The 6 Most Common Brain Injuries Caused by Accidents

Brain injuries vary widely, from mild to traumatic, and as such, they can present an array of symptoms. After you’ve been involved in an accident that leads to head trauma, such as a car crash or slip and fall, it’s important to know what you or your loved one may be up against, how to recognize the signs of common brain injuries, and what to do should you suspect something is wrong.

Here are the top six most common brain injuries that people suffer as the result of being involved in some kind of accident.


Among the most common of brain injuries to experience, concussions are brain trauma that occur in reaction to an impact or sudden change in momentum or movement. Such activity can cause the brain to move around dangerously or even hit the inside of the skull. They can cause a variety of symptoms, including loss of consciousness, dizziness, and confusion. Symptoms can be more varied than these, however, as concussions range from mild to severe in their measurements. And even mild concussions can lead to permanent damage if not treated properly.


Also known as bruises, contusions can be severe when they occur specifically somewhere on or in the brain. A contusion can also occur when the head is impacted or moved around with enough force to cause it to impact the skull. Only in this situation, it causes dangerous bruising that sometimes requires surgery to fix. Along with this bruising can also come swelling of the brain, which may result in dangerous blood clots or more recognizable symptoms such as memory loss, difficulty speaking, or other changes in cognitive or sensory behavior, such as a change in eyesight.

Diffuse Axonal

This is the scientific medical term for when the brain experiences enough sudden trauma that the tissues and structure of the brain tear apart in some way. It is considered an extremely severe form of concussion that often results in some immediate and alarming side effects, such as seizures, headaches and migraines, memory loss, or loss of consciousness.  In the most severe cases, diffuse axonal can result in coma or death. These injuries often need treatment through some form of surgery and rehabilitation.


This is an injury that occurs specifically when an object pierces the head with enough force to also impact the brain. Though often one of the more severe brain injuries to see, it is also one of the easiest types to identify. A penetration injury will often leave behind some kind of visible wound or blood to the exterior of the head, and though it may not be evident whether or not the object has pierced the brain, such trauma should always be examined further by medical professionals. This is especially true if the person is also experiencing difficulty breathing, heavy blood loss, extreme lethargy, or cognitive malfunction.


Similar to contusions, a coup-contrecoup is bruising that occurs on both sides of the brain: both on the side where the impact happened, as well as on the opposite side where the brain moved enough to hit the interior wall of the skull.

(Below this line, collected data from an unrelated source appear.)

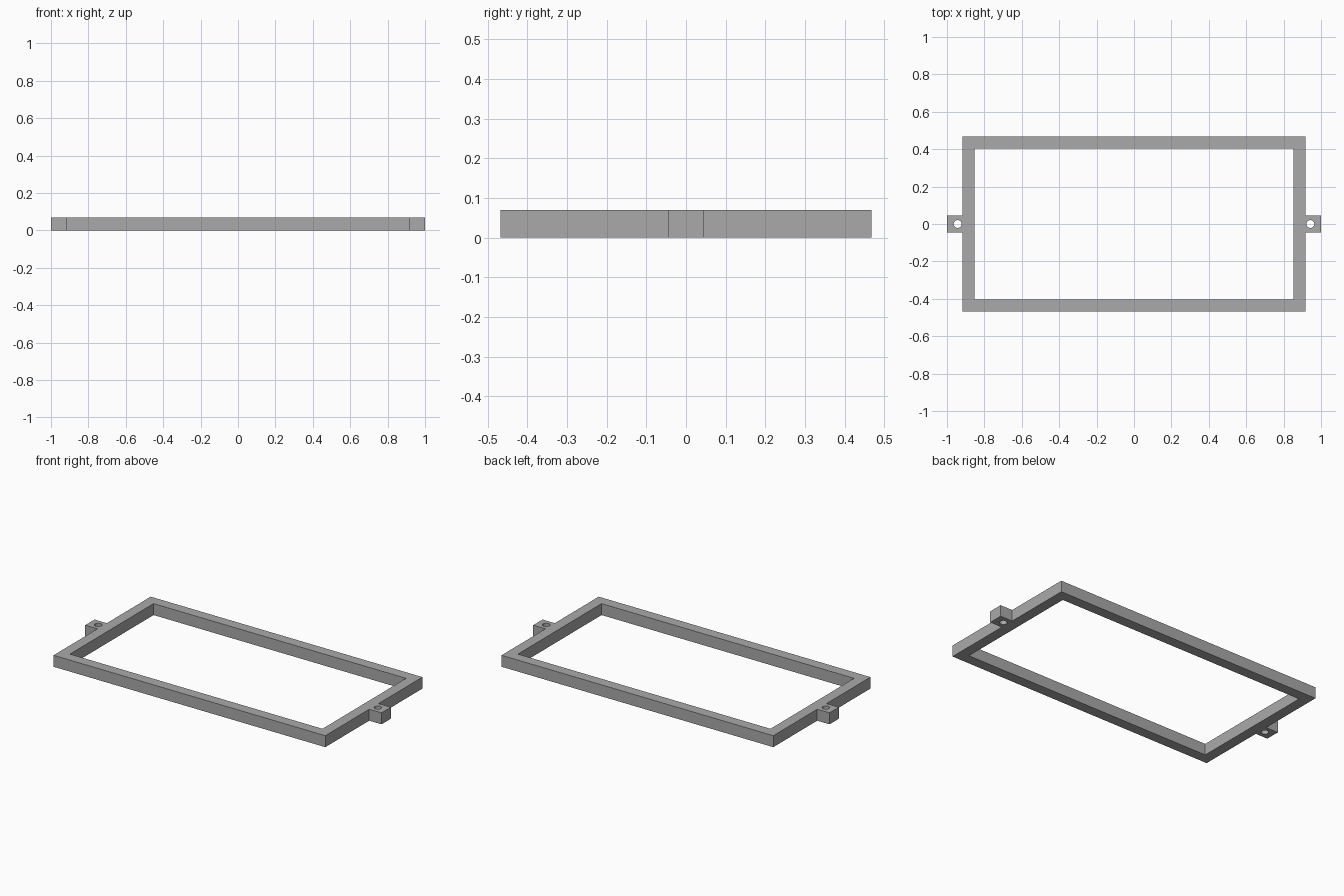
import bpy, bmesh, math

cube = bpy.data.objects.get("Cube")
if cube:
    bpy.data.objects.remove(cube, do_unlink=True)

HEIGHT = 0.07
OUT_X, OUT_Y = 0.917, 0.468      # outer half size of the frame
IN_X, IN_Y = 0.852, 0.403        # half size of the opening
TAB_X, TAB_Y = 1.0, 0.045        # reach and half width of the tabs
HOLE_X, HOLE_R, HOLE_SIDES = 0.943, 0.021, 24

grey = bpy.data.materials.new("plain_grey")
grey.use_nodes = True
colour = (0.4, 0.4, 0.4, 1)
grey.diffuse_color = colour
grey.node_tree.nodes["Principled BSDF"].inputs["Base Color"].default_value = colour


def add_loop(curve, points):
    """Add a closed straight-sided outline to a flat curve."""
    spline = curve.splines.new("POLY")
    spline.points.add(len(points) - 1)
    for point, (x, y) in zip(spline.points, points):
        point.co = (x, y, 0, 1)
    spline.use_cyclic_u = True


def circle(cx):
    angles = [math.tau * i / HOLE_SIDES for i in range(HOLE_SIDES)]
    return [(cx + HOLE_R * math.cos(a), HOLE_R * math.sin(a)) for a in angles]


# Outline of frame and tabs: right half, then the same turned half a circle
half = [(OUT_X, -OUT_Y), (OUT_X, -TAB_Y), (TAB_X, -TAB_Y),
        (TAB_X, TAB_Y), (OUT_X, TAB_Y), (OUT_X, OUT_Y)]
profile = bpy.data.curves.new("frame_profile", "CURVE")
profile.dimensions = "2D"
profile.fill_mode = "BOTH"
profile.extrude = HEIGHT / 2
add_loop(profile, half + [(-x, -y) for x, y in half])

# Rectangular opening and the screw hole in each tab
add_loop(profile, [(-IN_X, -IN_Y), (-IN_X, IN_Y), (IN_X, IN_Y), (IN_X, -IN_Y)])
for side in (-1, 1):
    add_loop(profile, circle(side * HOLE_X))

# Turn the extruded profile into a clean closed mesh standing on the ground
helper = bpy.data.objects.new("profile_helper", profile)
bpy.context.collection.objects.link(helper)
bpy.context.view_layer.update()
mesh = bpy.data.meshes.new_from_object(
    helper.evaluated_get(bpy.context.evaluated_depsgraph_get()))
bpy.data.objects.remove(helper, do_unlink=True)

bm = bmesh.new()
bm.from_mesh(mesh)
bmesh.ops.remove_doubles(bm, verts=bm.verts, dist=0.0005)
bmesh.ops.recalc_face_normals(bm, faces=bm.faces)
bmesh.ops.translate(bm, verts=bm.verts, vec=(0, 0, HEIGHT / 2))
bm.to_mesh(mesh)
bm.free()

mesh.name = "mounting_frame"
mesh.materials.clear()
mesh.materials.append(grey)
frame = bpy.data.objects.new("mounting_frame", mesh)
bpy.context.collection.objects.link(frame)

# Smooth the hole walls and keep the corners sharp
bpy.ops.object.select_all(action="DESELECT")
frame.select_set(True)
bpy.context.view_layer.objects.active = frame
bpy.ops.object.shade_smooth_by_angle(angle=math.radians(30))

Severe car accidents in which the car is jolted from side to side or rolls over often lead to these types of double injuries and can result in many of the same symptoms as contusions do. Only they may be even more extensive, because more of the brain area is affected.

Acquired Brain Injuries

These types of injuries refer specifically to brain injuries that aren’t a direct result of the trauma of the accident.  They happen when a different part of the body is injured and causes latent injury or conditions to the brain as a result. Some examples of such conditions that may affect the brain are blood loss, damage to the chest or lungs, and throat, neck, or back injuries that impact the brain in some way. Severe blood loss or clotting is one of the biggest culprits here, so if you experience either, you may want to have a doctor also examine your brain.

What to Do if You Suspect Any Type of Brain Injury

Most brain injuries unfortunately take time to notice unless they’re extremely severe. That’s why if you’ve been involved in any type of accident in which your head suffered any type of trauma, it’s best to play it safe and have your head and brain checked out by a doctor.

And if you or a loved one is experiencing any of the following symptoms after an accident, they warrant an immediate trip to the hospital to see what might be going on:

  • Headaches or migraines
  • Dizziness or equilibrium challenges
  • Mood swings
  • Slurred or otherwise altered speech
  • Difficulty with memory
  • Nausea and/or vomiting
  • Loss of consciousness
  • Motor dysfunction
  • Cognitive and/or sensory changes

If your accident and subsequent brain injury was caused by the negligence of someone else, like a reckless driver on the road, then you may be able to sue them for damages. That could result in receiving compensation to help you and your loved ones address your brain injury and help you to recover from it in all the ways it has affected you and your life. And the right car accident lawyer or traumatic brain injury lawyer can help you build your case and get you the full value you deserve.